● **Try it**
Retype the listing exactly, minus its pictures.

● **Data shown**
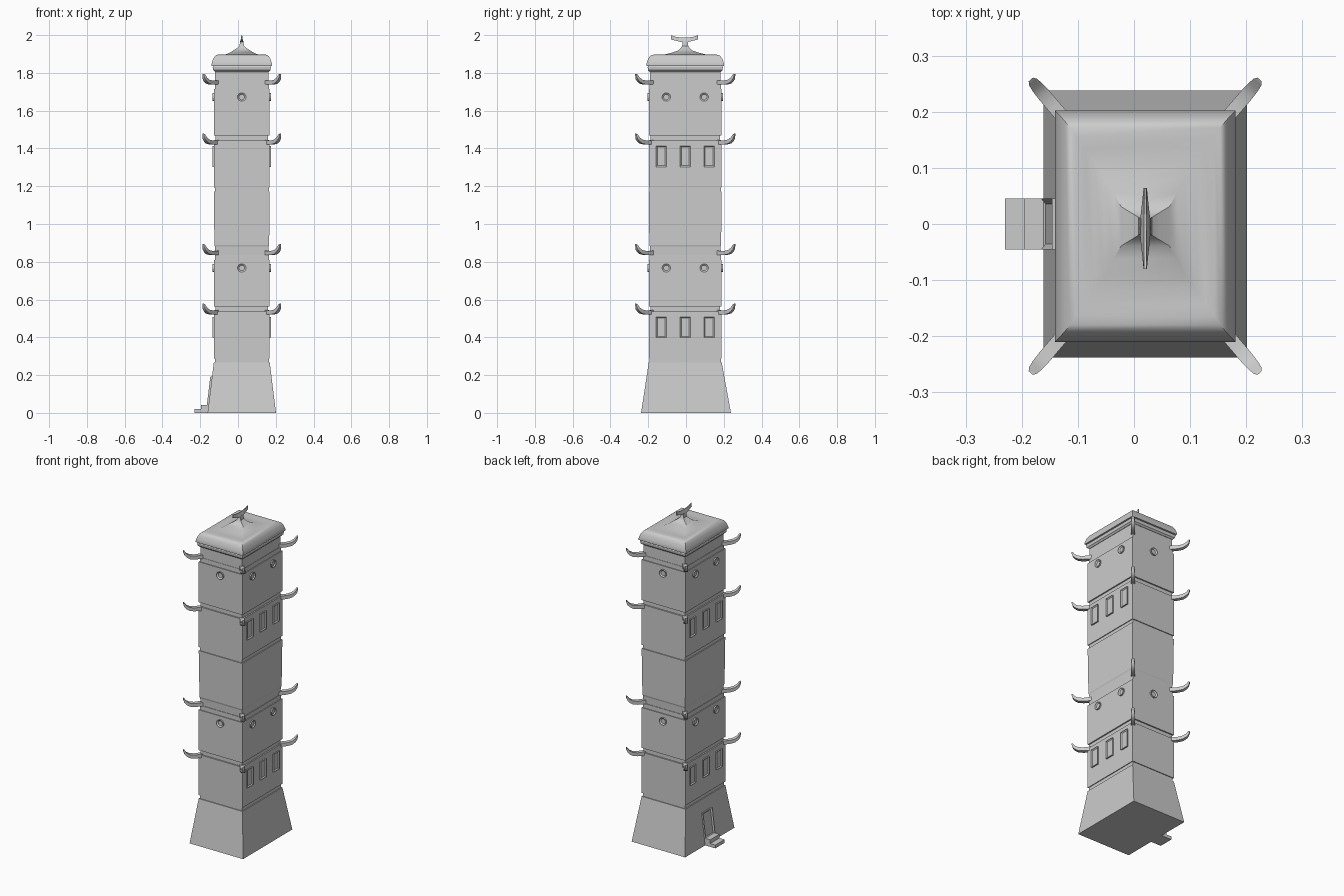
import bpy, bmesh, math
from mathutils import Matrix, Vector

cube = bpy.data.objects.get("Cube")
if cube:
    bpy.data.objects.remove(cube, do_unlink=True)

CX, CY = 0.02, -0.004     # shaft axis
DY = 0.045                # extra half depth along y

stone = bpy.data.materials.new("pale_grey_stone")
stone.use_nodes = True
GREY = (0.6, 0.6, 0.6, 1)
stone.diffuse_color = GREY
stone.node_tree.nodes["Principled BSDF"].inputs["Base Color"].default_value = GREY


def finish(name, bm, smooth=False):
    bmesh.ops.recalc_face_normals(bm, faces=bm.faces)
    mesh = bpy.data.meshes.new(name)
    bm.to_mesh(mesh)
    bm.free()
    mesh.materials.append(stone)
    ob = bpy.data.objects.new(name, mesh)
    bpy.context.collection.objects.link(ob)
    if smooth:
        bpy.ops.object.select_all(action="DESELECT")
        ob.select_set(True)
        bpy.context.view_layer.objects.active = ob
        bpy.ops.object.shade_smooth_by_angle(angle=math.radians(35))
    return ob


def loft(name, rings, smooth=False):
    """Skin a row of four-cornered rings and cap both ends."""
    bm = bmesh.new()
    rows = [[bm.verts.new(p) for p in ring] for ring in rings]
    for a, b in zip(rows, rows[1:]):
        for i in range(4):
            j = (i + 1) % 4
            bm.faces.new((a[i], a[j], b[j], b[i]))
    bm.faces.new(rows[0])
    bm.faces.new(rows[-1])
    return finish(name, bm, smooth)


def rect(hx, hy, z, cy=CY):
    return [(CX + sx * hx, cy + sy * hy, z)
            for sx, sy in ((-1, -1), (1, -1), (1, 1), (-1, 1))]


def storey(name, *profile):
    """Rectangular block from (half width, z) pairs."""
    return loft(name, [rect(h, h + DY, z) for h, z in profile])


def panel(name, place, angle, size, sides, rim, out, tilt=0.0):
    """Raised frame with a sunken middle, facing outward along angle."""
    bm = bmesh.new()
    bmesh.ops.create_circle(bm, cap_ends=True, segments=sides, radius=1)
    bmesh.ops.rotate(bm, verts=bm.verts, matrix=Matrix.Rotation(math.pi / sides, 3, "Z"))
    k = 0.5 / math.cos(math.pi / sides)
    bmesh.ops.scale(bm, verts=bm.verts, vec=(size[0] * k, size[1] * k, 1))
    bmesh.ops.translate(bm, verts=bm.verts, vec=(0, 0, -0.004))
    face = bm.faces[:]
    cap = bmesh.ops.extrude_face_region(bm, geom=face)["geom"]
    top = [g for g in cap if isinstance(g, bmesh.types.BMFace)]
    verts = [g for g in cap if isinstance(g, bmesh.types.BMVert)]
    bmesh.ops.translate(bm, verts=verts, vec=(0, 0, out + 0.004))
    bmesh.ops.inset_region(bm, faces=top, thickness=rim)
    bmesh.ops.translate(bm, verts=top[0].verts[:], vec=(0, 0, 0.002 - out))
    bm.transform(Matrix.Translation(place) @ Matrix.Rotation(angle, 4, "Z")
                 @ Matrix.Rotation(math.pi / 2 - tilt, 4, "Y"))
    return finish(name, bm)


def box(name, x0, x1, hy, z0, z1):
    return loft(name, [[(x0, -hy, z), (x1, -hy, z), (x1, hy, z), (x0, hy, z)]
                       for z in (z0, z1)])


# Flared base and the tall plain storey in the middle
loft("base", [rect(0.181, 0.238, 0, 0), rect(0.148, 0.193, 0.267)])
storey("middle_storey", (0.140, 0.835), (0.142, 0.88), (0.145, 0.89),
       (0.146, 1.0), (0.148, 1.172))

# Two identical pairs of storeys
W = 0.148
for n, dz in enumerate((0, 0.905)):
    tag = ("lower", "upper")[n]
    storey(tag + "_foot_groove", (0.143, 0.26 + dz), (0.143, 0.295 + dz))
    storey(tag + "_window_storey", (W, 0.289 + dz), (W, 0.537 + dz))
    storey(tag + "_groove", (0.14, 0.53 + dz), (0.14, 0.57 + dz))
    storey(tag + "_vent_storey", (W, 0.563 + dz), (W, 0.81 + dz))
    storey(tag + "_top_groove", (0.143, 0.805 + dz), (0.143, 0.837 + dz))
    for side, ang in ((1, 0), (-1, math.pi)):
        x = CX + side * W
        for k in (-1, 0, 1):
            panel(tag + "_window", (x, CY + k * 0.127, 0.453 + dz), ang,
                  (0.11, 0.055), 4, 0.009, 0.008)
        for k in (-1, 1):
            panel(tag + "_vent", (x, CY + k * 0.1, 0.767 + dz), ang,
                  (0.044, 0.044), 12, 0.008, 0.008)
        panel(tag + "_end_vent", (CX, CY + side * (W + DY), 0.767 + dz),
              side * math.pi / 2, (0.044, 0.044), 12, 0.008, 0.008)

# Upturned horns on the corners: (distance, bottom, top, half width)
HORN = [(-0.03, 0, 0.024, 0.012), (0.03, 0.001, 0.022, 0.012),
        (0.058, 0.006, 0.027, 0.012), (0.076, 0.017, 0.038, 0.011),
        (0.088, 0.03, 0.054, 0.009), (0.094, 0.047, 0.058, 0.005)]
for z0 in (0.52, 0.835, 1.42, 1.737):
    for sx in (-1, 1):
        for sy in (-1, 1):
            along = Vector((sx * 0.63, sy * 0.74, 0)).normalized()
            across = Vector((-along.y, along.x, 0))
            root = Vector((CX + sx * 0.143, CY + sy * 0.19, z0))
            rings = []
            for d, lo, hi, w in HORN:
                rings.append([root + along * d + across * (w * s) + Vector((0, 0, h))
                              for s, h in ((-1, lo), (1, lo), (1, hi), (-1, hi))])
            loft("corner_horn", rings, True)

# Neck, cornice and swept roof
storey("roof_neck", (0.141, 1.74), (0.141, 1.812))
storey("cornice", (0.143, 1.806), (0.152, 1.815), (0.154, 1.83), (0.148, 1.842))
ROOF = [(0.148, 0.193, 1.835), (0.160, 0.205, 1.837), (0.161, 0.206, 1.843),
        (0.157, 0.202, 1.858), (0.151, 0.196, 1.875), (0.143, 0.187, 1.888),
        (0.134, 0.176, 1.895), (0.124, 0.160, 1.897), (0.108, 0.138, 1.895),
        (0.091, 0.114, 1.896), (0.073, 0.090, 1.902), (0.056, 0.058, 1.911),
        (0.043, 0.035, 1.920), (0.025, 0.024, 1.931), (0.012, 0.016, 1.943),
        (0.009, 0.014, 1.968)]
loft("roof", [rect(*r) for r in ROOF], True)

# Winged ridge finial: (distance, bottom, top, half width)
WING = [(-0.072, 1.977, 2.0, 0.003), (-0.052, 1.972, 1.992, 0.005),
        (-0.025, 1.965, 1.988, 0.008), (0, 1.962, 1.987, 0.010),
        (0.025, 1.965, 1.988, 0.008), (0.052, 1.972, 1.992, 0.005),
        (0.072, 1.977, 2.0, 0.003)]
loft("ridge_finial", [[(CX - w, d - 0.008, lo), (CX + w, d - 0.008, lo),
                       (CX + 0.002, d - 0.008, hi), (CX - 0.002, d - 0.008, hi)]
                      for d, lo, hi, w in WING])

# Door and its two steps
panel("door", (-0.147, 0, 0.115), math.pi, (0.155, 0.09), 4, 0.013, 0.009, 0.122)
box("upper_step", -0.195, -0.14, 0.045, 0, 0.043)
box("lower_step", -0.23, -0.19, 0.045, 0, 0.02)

● **Task output**
import bpy, bmesh, math
from mathutils import Matrix, Vector

cube = bpy.data.objects.get("Cube")
if cube:
    bpy.data.objects.remove(cube, do_unlink=True)

CX, CY = 0.02, -0.004     # shaft axis
DY = 0.045                # extra half depth along y

stone = bpy.data.materials.new("pale_grey_stone")
stone.use_nodes = True
GREY = (0.6, 0.6, 0.6, 1)
stone.diffuse_color = GREY
stone.node_tree.nodes["Principled BSDF"].inputs["Base Color"].default_value = GREY


def finish(name, bm, smooth=False):
    bmesh.ops.recalc_face_normals(bm, faces=bm.faces)
    mesh = bpy.data.meshes.new(name)
    bm.to_mesh(mesh)
    bm.free()
    mesh.materials.append(stone)
    ob = bpy.data.objects.new(name, mesh)
    bpy.context.collection.objects.link(ob)
    if smooth:
        bpy.ops.object.select_all(action="DESELECT")
        ob.select_set(True)
        bpy.context.view_layer.objects.active = ob
        bpy.ops.object.shade_smooth_by_angle(angle=math.radians(35))
    return ob


def loft(name, rings, smooth=False):
    """Skin a row of four-cornered rings and cap both ends."""
    bm = bmesh.new()
    rows = [[bm.verts.new(p) for p in ring] for ring in rings]
    for a, b in zip(rows, rows[1:]):
        for i in range(4):
            j = (i + 1) % 4
            bm.faces.new((a[i], a[j], b[j], b[i]))
    bm.faces.new(rows[0])
    bm.faces.new(rows[-1])
    return finish(name, bm, smooth)


def rect(hx, hy, z, cy=CY):
    return [(CX + sx * hx, cy + sy * hy, z)
            for sx, sy in ((-1, -1), (1, -1), (1, 1), (-1, 1))]


def storey(name, *profile):
    """Rectangular block from (half width, z) pairs."""
    return loft(name, [rect(h, h + DY, z) for h, z in profile])


def panel(name, place, angle, size, sides, rim, out, tilt=0.0):
    """Raised frame with a sunken middle, facing outward along angle."""
    bm = bmesh.new()
    bmesh.ops.create_circle(bm, cap_ends=True, segments=sides, radius=1)
    bmesh.ops.rotate(bm, verts=bm.verts, matrix=Matrix.Rotation(math.pi / sides, 3, "Z"))
    k = 0.5 / math.cos(math.pi / sides)
    bmesh.ops.scale(bm, verts=bm.verts, vec=(size[0] * k, size[1] * k, 1))
    bmesh.ops.translate(bm, verts=bm.verts, vec=(0, 0, -0.004))
    face = bm.faces[:]
    cap = bmesh.ops.extrude_face_region(bm, geom=face)["geom"]
    top = [g for g in cap if isinstance(g, bmesh.types.BMFace)]
    verts = [g for g in cap if isinstance(g, bmesh.types.BMVert)]
    bmesh.ops.translate(bm, verts=verts, vec=(0, 0, out + 0.004))
    bmesh.ops.inset_region(bm, faces=top, thickness=rim)
    bmesh.ops.translate(bm, verts=top[0].verts[:], vec=(0, 0, 0.002 - out))
    bm.transform(Matrix.Translation(place) @ Matrix.Rotation(angle, 4, "Z")
                 @ Matrix.Rotation(math.pi / 2 - tilt, 4, "Y"))
    return finish(name, bm)


def box(name, x0, x1, hy, z0, z1):
    return loft(name, [[(x0, -hy, z), (x1, -hy, z), (x1, hy, z), (x0, hy, z)]
                       for z in (z0, z1)])


# Flared base and the tall plain storey in the middle
loft("base", [rect(0.181, 0.238, 0, 0), rect(0.148, 0.193, 0.267)])
storey("middle_storey", (0.140, 0.835), (0.142, 0.88), (0.145, 0.89),
       (0.146, 1.0), (0.148, 1.172))

# Two identical pairs of storeys
W = 0.148
for n, dz in enumerate((0, 0.905)):
    tag = ("lower", "upper")[n]
    storey(tag + "_foot_groove", (0.143, 0.26 + dz), (0.143, 0.295 + dz))
    storey(tag + "_window_storey", (W, 0.289 + dz), (W, 0.537 + dz))
    storey(tag + "_groove", (0.14, 0.53 + dz), (0.14, 0.57 + dz))
    storey(tag + "_vent_storey", (W, 0.563 + dz), (W, 0.81 + dz))
    storey(tag + "_top_groove", (0.143, 0.805 + dz), (0.143, 0.837 + dz))
    for side, ang in ((1, 0), (-1, math.pi)):
        x = CX + side * W
        for k in (-1, 0, 1):
            panel(tag + "_window", (x, CY + k * 0.127, 0.453 + dz), ang,
                  (0.11, 0.055), 4, 0.009, 0.008)
        for k in (-1, 1):
            panel(tag + "_vent", (x, CY + k * 0.1, 0.767 + dz), ang,
                  (0.044, 0.044), 12, 0.008, 0.008)
        panel(tag + "_end_vent", (CX, CY + side * (W + DY), 0.767 + dz),
              side * math.pi / 2, (0.044, 0.044), 12, 0.008, 0.008)

# Upturned horns on the corners: (distance, bottom, top, half width)
HORN = [(-0.03, 0, 0.024, 0.012), (0.03, 0.001, 0.022, 0.012),
        (0.058, 0.006, 0.027, 0.012), (0.076, 0.017, 0.038, 0.011),
        (0.088, 0.03, 0.054, 0.009), (0.094, 0.047, 0.058, 0.005)]
for z0 in (0.52, 0.835, 1.42, 1.737):
    for sx in (-1, 1):
        for sy in (-1, 1):
            along = Vector((sx * 0.63, sy * 0.74, 0)).normalized()
            across = Vector((-along.y, along.x, 0))
            root = Vector((CX + sx * 0.143, CY + sy * 0.19, z0))
            rings = []
            for d, lo, hi, w in HORN:
                rings.append([root + along * d + across * (w * s) + Vector((0, 0, h))
                              for s, h in ((-1, lo), (1, lo), (1, hi), (-1, hi))])
            loft("corner_horn", rings, True)

# Neck, cornice and swept roof
storey("roof_neck", (0.141, 1.74), (0.141, 1.812))
storey("cornice", (0.143, 1.806), (0.152, 1.815), (0.154, 1.83), (0.148, 1.842))
ROOF = [(0.148, 0.193, 1.835), (0.160, 0.205, 1.837), (0.161, 0.206, 1.843),
        (0.157, 0.202, 1.858), (0.151, 0.196, 1.875), (0.143, 0.187, 1.888),
        (0.134, 0.176, 1.895), (0.124, 0.160, 1.897), (0.108, 0.138, 1.895),
        (0.091, 0.114, 1.896), (0.073, 0.090, 1.902), (0.056, 0.058, 1.911),
        (0.043, 0.035, 1.920), (0.025, 0.024, 1.931), (0.012, 0.016, 1.943),
        (0.009, 0.014, 1.968)]
loft("roof", [rect(*r) for r in ROOF], True)

# Winged ridge finial: (distance, bottom, top, half width)
WING = [(-0.072, 1.977, 2.0, 0.003), (-0.052, 1.972, 1.992, 0.005),
        (-0.025, 1.965, 1.988, 0.008), (0, 1.962, 1.987, 0.010),
        (0.025, 1.965, 1.988, 0.008), (0.052, 1.972, 1.992, 0.005),
        (0.072, 1.977, 2.0, 0.003)]
loft("ridge_finial", [[(CX - w, d - 0.008, lo), (CX + w, d - 0.008, lo),
                       (CX + 0.002, d - 0.008, hi), (CX - 0.002, d - 0.008, hi)]
                      for d, lo, hi, w in WING])

# Door and its two steps
panel("door", (-0.147, 0, 0.115), math.pi, (0.155, 0.09), 4, 0.013, 0.009, 0.122)
box("upper_step", -0.195, -0.14, 0.045, 0, 0.043)
box("lower_step", -0.23, -0.19, 0.045, 0, 0.02)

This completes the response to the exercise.